» **Exercise instructions**
In the entries below, the lines from the one with "hanging cloth between" through the one with "bp.handle_left_type = bp.handle_right_type" are to be copied exactly; both ends count.
:: Data to examine
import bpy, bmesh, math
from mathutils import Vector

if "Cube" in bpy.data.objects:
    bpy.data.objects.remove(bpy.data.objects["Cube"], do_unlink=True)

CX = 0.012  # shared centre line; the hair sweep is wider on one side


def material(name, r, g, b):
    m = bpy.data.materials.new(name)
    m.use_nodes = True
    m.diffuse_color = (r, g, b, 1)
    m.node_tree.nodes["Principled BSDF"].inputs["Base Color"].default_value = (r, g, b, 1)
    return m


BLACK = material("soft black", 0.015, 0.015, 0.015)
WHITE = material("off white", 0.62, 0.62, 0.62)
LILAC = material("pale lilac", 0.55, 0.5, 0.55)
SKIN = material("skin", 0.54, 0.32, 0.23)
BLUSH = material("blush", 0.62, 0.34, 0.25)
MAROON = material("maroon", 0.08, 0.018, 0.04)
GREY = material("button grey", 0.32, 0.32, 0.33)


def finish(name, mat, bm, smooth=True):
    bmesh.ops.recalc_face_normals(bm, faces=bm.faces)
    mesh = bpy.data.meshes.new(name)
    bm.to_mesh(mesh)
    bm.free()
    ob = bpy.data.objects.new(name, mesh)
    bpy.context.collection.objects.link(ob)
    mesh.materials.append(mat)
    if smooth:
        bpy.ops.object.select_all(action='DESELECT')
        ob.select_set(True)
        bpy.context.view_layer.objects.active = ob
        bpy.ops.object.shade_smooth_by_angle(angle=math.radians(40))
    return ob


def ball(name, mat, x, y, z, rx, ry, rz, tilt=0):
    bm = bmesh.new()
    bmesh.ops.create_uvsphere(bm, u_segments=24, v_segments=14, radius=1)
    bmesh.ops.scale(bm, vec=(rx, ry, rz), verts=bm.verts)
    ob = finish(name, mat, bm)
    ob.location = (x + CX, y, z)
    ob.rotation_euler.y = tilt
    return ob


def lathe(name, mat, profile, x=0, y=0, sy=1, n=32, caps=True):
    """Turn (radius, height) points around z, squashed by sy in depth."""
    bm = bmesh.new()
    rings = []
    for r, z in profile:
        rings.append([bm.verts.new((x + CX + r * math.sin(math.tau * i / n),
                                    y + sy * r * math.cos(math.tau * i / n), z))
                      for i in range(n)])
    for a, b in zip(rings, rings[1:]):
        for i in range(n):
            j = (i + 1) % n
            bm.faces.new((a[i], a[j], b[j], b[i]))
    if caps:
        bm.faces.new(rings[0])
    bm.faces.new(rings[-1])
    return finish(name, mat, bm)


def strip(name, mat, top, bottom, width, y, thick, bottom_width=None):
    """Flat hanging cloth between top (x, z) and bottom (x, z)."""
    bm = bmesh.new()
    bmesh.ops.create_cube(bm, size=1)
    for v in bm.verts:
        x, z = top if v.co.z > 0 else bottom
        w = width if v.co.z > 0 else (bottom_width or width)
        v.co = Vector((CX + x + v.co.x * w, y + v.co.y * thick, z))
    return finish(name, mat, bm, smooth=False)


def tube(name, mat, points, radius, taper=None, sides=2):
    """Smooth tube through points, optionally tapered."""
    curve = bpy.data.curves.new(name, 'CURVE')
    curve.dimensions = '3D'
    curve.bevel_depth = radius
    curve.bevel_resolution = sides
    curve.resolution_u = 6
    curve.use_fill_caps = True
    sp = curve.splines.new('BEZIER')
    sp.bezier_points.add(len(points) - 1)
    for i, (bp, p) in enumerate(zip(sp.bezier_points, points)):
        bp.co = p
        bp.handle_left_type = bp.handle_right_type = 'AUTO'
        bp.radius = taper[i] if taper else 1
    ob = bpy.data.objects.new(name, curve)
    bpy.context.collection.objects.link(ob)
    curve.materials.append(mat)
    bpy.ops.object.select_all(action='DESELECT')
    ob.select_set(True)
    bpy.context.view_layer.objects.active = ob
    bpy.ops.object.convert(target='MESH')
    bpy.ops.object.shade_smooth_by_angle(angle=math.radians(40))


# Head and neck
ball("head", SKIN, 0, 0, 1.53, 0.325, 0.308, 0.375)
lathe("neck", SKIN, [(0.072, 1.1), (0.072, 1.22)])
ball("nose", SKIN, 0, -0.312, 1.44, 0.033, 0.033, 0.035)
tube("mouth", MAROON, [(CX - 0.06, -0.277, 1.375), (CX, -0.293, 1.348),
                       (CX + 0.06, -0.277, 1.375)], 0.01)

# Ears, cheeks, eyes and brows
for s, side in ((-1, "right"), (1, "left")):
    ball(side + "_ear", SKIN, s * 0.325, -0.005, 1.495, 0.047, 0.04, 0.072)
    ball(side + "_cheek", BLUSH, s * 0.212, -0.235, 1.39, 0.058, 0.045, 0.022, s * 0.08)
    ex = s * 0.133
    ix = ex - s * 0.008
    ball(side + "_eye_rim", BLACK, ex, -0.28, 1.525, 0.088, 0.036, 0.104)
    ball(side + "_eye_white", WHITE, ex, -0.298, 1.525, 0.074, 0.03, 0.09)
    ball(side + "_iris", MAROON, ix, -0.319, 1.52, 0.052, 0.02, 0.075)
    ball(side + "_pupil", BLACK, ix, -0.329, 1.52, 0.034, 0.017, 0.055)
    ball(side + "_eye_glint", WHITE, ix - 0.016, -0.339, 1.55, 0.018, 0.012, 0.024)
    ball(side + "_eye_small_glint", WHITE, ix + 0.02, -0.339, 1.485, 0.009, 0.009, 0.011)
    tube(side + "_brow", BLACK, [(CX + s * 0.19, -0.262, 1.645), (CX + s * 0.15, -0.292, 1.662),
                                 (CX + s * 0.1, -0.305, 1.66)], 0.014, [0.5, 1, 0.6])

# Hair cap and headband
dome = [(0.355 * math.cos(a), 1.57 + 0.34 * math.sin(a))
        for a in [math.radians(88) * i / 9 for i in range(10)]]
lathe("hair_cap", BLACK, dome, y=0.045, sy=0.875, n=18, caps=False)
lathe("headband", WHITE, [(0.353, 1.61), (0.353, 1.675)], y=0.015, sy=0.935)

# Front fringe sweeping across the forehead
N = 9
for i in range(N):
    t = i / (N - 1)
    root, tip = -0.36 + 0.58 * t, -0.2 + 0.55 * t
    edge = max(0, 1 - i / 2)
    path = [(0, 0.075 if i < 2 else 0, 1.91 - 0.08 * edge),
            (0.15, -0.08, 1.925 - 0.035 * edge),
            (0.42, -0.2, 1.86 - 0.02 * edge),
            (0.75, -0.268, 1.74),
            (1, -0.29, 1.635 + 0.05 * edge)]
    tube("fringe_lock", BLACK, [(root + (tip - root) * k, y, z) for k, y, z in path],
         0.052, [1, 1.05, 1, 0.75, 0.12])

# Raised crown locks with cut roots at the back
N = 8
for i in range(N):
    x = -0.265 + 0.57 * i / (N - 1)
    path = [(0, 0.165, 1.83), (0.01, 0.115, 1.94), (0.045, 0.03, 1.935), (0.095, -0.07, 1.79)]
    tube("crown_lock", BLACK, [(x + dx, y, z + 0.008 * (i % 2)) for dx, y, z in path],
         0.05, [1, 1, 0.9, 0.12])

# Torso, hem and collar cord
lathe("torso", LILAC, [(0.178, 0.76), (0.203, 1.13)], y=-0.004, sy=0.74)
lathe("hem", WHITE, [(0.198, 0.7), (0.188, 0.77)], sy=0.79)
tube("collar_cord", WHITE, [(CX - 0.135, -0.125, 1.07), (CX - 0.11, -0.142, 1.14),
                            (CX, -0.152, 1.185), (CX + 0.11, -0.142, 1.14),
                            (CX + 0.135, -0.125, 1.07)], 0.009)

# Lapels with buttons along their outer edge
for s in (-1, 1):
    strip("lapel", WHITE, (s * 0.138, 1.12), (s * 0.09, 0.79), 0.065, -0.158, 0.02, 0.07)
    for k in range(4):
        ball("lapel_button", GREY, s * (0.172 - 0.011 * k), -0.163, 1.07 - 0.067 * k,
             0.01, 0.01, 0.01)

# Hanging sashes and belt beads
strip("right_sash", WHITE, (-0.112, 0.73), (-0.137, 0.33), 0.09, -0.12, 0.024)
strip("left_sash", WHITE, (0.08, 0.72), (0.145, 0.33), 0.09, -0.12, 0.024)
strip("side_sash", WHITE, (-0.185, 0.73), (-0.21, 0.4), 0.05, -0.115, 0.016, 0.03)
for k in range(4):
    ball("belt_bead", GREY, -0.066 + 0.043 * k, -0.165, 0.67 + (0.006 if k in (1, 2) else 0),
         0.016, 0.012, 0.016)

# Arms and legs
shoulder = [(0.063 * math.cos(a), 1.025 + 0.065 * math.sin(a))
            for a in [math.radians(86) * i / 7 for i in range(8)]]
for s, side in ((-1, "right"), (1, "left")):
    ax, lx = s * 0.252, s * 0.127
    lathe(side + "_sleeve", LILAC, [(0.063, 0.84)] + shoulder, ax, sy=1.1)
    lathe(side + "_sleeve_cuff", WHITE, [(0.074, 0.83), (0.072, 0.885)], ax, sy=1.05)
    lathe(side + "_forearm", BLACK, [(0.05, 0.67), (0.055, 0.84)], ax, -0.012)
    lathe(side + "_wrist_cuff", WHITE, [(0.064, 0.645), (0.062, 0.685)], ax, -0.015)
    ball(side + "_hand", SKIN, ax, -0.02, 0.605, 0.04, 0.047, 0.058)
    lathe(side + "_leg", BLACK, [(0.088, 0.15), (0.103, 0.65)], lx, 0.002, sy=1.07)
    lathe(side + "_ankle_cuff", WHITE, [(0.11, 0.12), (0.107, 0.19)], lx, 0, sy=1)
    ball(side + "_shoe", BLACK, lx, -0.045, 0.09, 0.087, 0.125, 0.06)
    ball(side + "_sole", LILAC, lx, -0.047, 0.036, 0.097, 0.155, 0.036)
::::
» **Solved problem**
    """Flat hanging cloth between top (x, z) and bottom (x, z)."""
    bm = bmesh.new()
    bmesh.ops.create_cube(bm, size=1)
    for v in bm.verts:
        x, z = top if v.co.z > 0 else bottom
        w = width if v.co.z > 0 else (bottom_width or width)
        v.co = Vector((CX + x + v.co.x * w, y + v.co.y * thick, z))
    return finish(name, mat, bm, smooth=False)


def tube(name, mat, points, radius, taper=None, sides=2):
    """Smooth tube through points, optionally tapered."""
    curve = bpy.data.curves.new(name, 'CURVE')
    curve.dimensions = '3D'
    curve.bevel_depth = radius
    curve.bevel_resolution = sides
    curve.resolution_u = 6
    curve.use_fill_caps = True
    sp = curve.splines.new('BEZIER')
    sp.bezier_points.add(len(points) - 1)
    for i, (bp, p) in enumerate(zip(sp.bezier_points, points)):
        bp.co = p
        bp.handle_left_type = bp.handle_right_type = 'AUTO'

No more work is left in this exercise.